▶ _Collected data_
• • •

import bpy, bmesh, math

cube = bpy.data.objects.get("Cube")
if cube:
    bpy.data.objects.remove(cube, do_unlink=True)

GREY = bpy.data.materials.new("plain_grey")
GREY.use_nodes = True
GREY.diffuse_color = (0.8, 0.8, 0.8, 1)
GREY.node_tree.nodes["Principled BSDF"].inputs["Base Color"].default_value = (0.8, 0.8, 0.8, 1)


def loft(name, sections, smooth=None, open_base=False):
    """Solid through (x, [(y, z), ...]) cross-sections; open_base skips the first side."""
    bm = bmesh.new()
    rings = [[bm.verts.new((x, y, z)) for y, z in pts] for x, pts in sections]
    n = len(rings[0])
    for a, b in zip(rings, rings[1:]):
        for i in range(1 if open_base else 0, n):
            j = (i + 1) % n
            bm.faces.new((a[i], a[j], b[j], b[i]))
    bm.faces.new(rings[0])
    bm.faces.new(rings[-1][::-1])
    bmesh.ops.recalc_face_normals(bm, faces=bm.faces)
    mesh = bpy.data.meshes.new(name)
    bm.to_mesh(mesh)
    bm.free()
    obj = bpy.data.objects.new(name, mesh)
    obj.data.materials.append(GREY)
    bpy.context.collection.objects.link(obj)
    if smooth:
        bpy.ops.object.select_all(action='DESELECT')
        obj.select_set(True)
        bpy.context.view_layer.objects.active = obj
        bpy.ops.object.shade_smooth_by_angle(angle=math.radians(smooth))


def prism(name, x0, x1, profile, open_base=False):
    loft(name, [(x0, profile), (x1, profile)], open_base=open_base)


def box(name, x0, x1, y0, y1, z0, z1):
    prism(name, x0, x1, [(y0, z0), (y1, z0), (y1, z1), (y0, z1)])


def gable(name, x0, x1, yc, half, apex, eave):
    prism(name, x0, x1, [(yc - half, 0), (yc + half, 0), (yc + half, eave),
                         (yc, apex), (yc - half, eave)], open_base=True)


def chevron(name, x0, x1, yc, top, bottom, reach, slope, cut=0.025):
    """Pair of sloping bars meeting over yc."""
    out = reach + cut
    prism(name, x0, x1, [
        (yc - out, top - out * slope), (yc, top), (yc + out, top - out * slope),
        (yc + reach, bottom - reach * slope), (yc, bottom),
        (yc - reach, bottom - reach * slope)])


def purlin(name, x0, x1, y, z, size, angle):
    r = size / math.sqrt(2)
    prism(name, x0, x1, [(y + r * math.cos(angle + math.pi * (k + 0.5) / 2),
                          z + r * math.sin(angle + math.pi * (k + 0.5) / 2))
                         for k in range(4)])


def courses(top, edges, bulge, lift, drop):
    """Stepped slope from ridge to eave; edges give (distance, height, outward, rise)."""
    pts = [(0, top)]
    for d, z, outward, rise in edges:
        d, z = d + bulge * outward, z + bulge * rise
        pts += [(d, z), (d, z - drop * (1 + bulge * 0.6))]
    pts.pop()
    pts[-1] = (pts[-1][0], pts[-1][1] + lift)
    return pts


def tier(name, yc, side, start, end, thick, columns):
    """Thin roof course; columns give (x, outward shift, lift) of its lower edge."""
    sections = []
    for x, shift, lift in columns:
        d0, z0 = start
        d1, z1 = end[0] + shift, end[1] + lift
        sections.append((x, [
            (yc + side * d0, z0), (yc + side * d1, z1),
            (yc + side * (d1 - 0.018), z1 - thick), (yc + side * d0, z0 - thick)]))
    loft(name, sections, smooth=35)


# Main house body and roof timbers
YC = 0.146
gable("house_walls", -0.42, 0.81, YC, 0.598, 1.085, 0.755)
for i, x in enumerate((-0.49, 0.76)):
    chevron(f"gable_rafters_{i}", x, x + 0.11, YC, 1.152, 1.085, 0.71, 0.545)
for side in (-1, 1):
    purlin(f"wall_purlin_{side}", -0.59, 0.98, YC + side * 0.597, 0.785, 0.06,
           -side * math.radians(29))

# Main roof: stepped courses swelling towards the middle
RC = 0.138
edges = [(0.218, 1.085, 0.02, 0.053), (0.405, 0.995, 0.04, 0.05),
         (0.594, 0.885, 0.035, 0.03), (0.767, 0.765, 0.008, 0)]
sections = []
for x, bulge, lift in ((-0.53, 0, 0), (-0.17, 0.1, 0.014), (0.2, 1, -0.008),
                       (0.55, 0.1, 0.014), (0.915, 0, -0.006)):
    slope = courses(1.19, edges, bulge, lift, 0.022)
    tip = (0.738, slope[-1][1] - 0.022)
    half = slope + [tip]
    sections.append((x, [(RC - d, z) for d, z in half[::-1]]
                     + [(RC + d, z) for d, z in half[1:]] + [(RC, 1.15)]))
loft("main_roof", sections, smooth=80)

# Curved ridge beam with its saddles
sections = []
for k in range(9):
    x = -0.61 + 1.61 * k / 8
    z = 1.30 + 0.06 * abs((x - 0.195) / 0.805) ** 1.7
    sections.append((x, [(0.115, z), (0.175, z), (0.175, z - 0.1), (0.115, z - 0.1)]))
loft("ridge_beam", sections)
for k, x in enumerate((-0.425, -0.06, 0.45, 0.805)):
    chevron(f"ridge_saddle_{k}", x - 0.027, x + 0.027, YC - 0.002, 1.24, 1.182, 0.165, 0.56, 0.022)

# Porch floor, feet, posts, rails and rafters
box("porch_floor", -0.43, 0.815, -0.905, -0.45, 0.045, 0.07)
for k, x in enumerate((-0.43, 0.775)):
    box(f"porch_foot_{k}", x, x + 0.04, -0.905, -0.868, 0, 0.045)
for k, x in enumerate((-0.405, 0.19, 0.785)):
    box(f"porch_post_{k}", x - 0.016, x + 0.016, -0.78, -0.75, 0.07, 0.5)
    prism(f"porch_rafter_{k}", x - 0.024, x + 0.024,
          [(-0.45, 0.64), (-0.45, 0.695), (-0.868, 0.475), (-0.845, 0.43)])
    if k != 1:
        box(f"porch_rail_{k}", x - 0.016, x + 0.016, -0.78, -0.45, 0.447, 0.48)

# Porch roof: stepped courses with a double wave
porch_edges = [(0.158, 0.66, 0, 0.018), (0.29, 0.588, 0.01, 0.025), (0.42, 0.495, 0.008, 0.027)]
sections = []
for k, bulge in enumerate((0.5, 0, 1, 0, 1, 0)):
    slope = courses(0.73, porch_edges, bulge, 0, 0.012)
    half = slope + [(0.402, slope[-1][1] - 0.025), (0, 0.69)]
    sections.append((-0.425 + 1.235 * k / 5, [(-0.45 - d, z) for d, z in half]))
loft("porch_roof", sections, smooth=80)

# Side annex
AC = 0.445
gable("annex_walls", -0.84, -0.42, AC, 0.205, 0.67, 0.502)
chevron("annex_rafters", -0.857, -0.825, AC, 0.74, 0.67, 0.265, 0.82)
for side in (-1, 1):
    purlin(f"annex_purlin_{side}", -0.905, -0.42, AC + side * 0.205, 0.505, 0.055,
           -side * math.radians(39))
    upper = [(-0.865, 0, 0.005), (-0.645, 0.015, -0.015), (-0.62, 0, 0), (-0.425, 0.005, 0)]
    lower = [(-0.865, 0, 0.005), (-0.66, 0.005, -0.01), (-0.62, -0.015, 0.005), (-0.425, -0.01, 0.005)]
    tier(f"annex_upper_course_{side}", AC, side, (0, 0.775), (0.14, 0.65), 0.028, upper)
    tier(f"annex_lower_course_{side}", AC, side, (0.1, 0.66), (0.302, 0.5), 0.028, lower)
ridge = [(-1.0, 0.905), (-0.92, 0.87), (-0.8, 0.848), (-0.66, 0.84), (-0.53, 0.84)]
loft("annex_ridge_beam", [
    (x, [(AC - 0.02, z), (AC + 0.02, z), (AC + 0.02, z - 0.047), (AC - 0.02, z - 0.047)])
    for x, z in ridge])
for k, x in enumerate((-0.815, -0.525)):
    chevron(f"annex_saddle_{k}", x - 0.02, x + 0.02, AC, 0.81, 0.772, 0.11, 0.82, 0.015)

• • •

▶ _What is needed_
Please print exactly what appears from the first line of the data through the line with "bpy.ops.object.select_all(action='DESELECT')", including both of those lines and nothing past them.

▶ _Answer below_
import bpy, bmesh, math

cube = bpy.data.objects.get("Cube")
if cube:
    bpy.data.objects.remove(cube, do_unlink=True)

GREY = bpy.data.materials.new("plain_grey")
GREY.use_nodes = True
GREY.diffuse_color = (0.8, 0.8, 0.8, 1)
GREY.node_tree.nodes["Principled BSDF"].inputs["Base Color"].default_value = (0.8, 0.8, 0.8, 1)


def loft(name, sections, smooth=None, open_base=False):
    """Solid through (x, [(y, z), ...]) cross-sections; open_base skips the first side."""
    bm = bmesh.new()
    rings = [[bm.verts.new((x, y, z)) for y, z in pts] for x, pts in sections]
    n = len(rings[0])
    for a, b in zip(rings, rings[1:]):
        for i in range(1 if open_base else 0, n):
            j = (i + 1) % n
            bm.faces.new((a[i], a[j], b[j], b[i]))
    bm.faces.new(rings[0])
    bm.faces.new(rings[-1][::-1])
    bmesh.ops.recalc_face_normals(bm, faces=bm.faces)
    mesh = bpy.data.meshes.new(name)
    bm.to_mesh(mesh)
    bm.free()
    obj = bpy.data.objects.new(name, mesh)
    obj.data.materials.append(GREY)
    bpy.context.collection.objects.link(obj)
    if smooth:
        bpy.ops.object.select_all(action='DESELECT')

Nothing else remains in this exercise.